#### Assignment:
For this exercise, output the line holding "tread = 2 / STEPS" and all subsequent lines of the entries below, unchanged, up to and including the last.

#### Material provided:
--

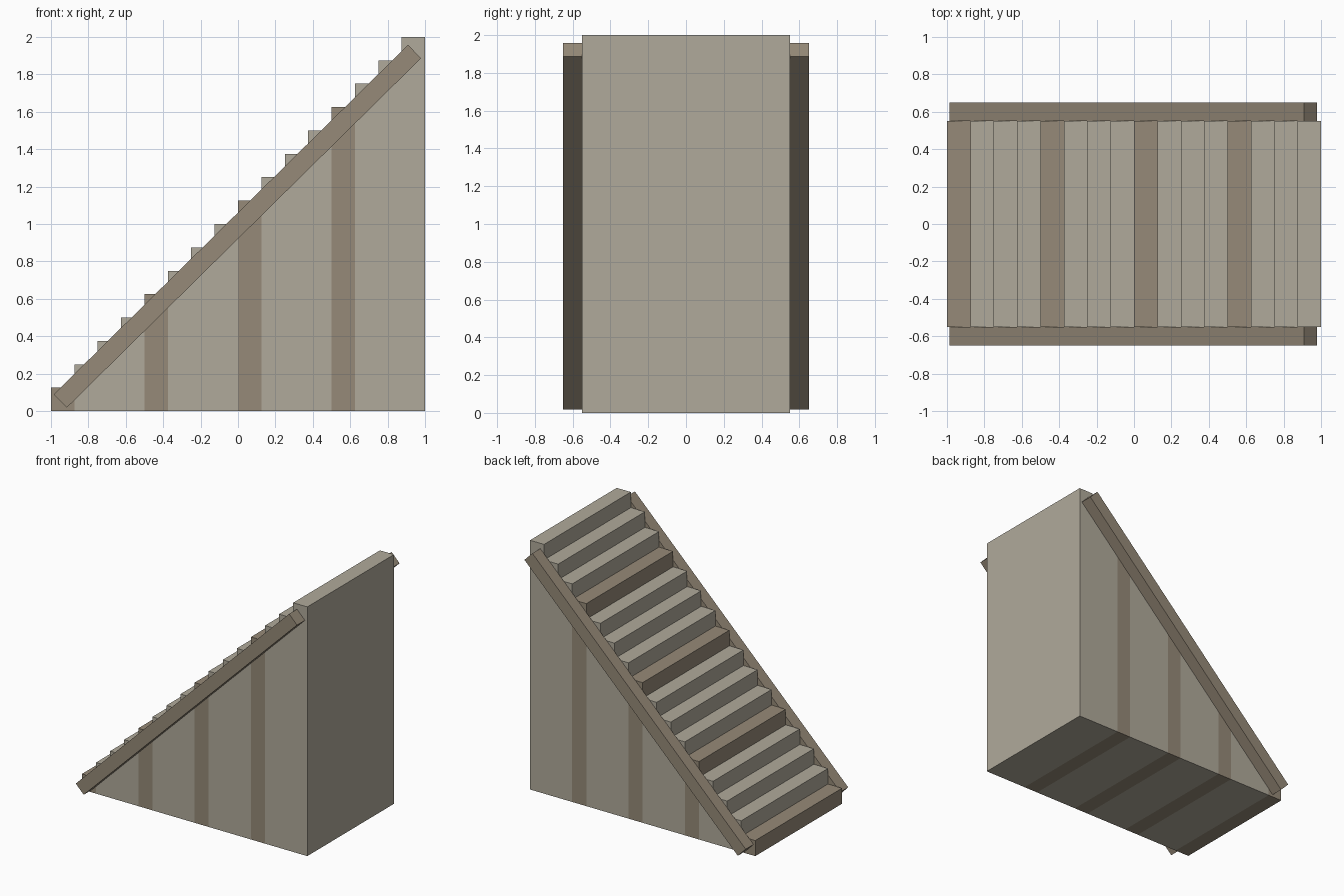
import bpy
import math

cube = bpy.data.objects.get("Cube")
if cube:
    bpy.data.objects.remove(cube, do_unlink=True)


def make_material(name, color):
    mat = bpy.data.materials.new(name)
    mat.use_nodes = True
    mat.diffuse_color = color
    mat.node_tree.nodes["Principled BSDF"].inputs["Base Color"].default_value = color
    return mat


def add_box(name, center, size, mat, tilt=0.0):
    bpy.ops.mesh.primitive_cube_add(size=1, location=center)
    obj = bpy.context.object
    obj.name = name
    obj.scale = size
    obj.rotation_euler.y = -tilt
    obj.data.materials.append(mat)
    return obj


stone = make_material("pale_stone", (0.434, 0.402, 0.328, 1))
wood = make_material("brown_wood", (0.305, 0.254, 0.188, 1))

# Steps: full-height blocks, every fourth one brown
STEPS = 16
WIDTH = 1.1
tread = 2 / STEPS
for i in range(STEPS):
    height = (i + 1) * tread
    add_box(f"step_{i + 1}", (-1 + (i + 0.5) * tread, 0, height / 2),
            (tread, WIDTH, height), wood if i % 4 == 0 else stone)

# Sloping side rails
RAIL = 0.1
for name, side in (("front_rail", -1), ("back_rail", 1)):
    add_box(name, (-0.003, side * (WIDTH + RAIL) / 2, 0.988),
            (2.66, RAIL, RAIL), wood, math.radians(44.6))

--

#### Your response:
tread = 2 / STEPS
for i in range(STEPS):
    height = (i + 1) * tread
    add_box(f"step_{i + 1}", (-1 + (i + 0.5) * tread, 0, height / 2),
            (tread, WIDTH, height), wood if i % 4 == 0 else stone)

# Sloping side rails
RAIL = 0.1
for name, side in (("front_rail", -1), ("back_rail", 1)):
    add_box(name, (-0.003, side * (WIDTH + RAIL) / 2, 0.988),
            (2.66, RAIL, RAIL), wood, math.radians(44.6))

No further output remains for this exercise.